▶ [Exercise requirements]: Write out exactly the lines of the entries below from the one holding "0.186), (-0.50, 0.186)])" to the one holding "# side lug: rounded", inclusive, and leave out all other lines.

[Dataset entries]
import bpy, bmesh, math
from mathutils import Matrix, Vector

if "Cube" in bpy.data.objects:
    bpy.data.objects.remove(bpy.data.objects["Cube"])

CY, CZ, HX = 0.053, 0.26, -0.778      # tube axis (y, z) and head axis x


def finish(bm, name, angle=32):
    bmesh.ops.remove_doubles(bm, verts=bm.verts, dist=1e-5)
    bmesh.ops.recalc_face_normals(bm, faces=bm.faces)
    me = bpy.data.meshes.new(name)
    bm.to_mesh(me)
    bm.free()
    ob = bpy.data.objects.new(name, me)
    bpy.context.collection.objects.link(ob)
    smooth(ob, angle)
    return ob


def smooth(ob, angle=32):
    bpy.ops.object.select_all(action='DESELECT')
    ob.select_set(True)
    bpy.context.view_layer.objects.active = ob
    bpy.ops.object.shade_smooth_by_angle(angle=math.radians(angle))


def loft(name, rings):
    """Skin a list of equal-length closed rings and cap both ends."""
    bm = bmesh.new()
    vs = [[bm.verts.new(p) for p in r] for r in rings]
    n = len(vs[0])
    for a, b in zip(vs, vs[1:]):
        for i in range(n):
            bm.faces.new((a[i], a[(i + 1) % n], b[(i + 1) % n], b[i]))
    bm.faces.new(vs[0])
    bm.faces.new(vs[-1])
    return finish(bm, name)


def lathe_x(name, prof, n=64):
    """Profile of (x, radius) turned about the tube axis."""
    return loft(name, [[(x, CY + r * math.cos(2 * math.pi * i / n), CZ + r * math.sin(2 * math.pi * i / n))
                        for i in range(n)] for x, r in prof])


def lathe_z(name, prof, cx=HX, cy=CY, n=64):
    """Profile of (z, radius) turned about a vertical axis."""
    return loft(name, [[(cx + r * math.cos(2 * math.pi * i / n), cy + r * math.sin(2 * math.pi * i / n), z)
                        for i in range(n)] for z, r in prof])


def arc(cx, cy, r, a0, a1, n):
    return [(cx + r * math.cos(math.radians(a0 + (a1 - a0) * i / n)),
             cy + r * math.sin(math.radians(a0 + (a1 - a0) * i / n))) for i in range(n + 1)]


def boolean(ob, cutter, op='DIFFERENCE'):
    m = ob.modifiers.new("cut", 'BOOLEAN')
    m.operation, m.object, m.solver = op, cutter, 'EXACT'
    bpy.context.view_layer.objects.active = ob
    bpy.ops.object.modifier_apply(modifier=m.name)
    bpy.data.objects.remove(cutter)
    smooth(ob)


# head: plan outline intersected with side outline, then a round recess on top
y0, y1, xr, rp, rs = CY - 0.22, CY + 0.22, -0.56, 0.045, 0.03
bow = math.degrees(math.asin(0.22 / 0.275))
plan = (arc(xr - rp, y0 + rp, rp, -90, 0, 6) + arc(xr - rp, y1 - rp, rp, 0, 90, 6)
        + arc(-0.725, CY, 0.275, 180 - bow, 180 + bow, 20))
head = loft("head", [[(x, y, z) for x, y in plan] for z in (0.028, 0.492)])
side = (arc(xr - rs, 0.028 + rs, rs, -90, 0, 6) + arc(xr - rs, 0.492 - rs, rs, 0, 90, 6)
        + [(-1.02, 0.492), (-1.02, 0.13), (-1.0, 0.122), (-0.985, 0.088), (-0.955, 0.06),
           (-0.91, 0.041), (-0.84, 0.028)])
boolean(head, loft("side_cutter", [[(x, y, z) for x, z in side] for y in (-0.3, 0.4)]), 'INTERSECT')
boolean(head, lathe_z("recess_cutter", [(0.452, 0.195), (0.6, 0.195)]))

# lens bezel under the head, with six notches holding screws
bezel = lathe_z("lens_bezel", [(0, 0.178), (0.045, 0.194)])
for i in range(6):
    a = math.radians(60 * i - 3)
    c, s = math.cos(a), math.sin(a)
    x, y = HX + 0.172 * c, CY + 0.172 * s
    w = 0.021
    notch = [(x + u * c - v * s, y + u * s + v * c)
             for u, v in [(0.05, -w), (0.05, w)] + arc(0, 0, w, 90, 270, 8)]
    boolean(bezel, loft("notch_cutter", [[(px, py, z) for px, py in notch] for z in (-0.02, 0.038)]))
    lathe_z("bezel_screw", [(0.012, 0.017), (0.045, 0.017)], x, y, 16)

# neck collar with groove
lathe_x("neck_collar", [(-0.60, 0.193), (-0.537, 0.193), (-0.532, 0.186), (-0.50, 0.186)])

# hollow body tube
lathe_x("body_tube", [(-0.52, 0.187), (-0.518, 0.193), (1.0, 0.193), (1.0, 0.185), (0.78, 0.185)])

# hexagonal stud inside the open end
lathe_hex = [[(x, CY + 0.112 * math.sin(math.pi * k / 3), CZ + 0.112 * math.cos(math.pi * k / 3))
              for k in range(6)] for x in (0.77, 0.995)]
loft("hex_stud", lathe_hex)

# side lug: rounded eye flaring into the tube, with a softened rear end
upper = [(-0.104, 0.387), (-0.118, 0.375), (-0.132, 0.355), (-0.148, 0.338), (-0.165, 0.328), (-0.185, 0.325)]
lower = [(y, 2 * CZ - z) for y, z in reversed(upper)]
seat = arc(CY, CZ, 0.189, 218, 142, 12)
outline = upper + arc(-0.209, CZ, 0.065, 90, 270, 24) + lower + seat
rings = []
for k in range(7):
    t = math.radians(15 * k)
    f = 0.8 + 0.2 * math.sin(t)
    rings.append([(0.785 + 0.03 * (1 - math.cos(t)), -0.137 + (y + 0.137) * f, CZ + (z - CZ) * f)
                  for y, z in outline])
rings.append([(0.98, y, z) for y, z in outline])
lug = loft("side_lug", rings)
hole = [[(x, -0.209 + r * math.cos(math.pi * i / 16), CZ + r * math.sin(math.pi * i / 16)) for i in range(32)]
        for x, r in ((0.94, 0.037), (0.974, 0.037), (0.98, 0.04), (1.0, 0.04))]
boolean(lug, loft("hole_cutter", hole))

▶ [Task result]:
lathe_x("neck_collar", [(-0.60, 0.193), (-0.537, 0.193), (-0.532, 0.186), (-0.50, 0.186)])

# hollow body tube
lathe_x("body_tube", [(-0.52, 0.187), (-0.518, 0.193), (1.0, 0.193), (1.0, 0.185), (0.78, 0.185)])

# hexagonal stud inside the open end
lathe_hex = [[(x, CY + 0.112 * math.sin(math.pi * k / 3), CZ + 0.112 * math.cos(math.pi * k / 3))
              for k in range(6)] for x in (0.77, 0.995)]
loft("hex_stud", lathe_hex)

# side lug: rounded eye flaring into the tube, with a softened rear end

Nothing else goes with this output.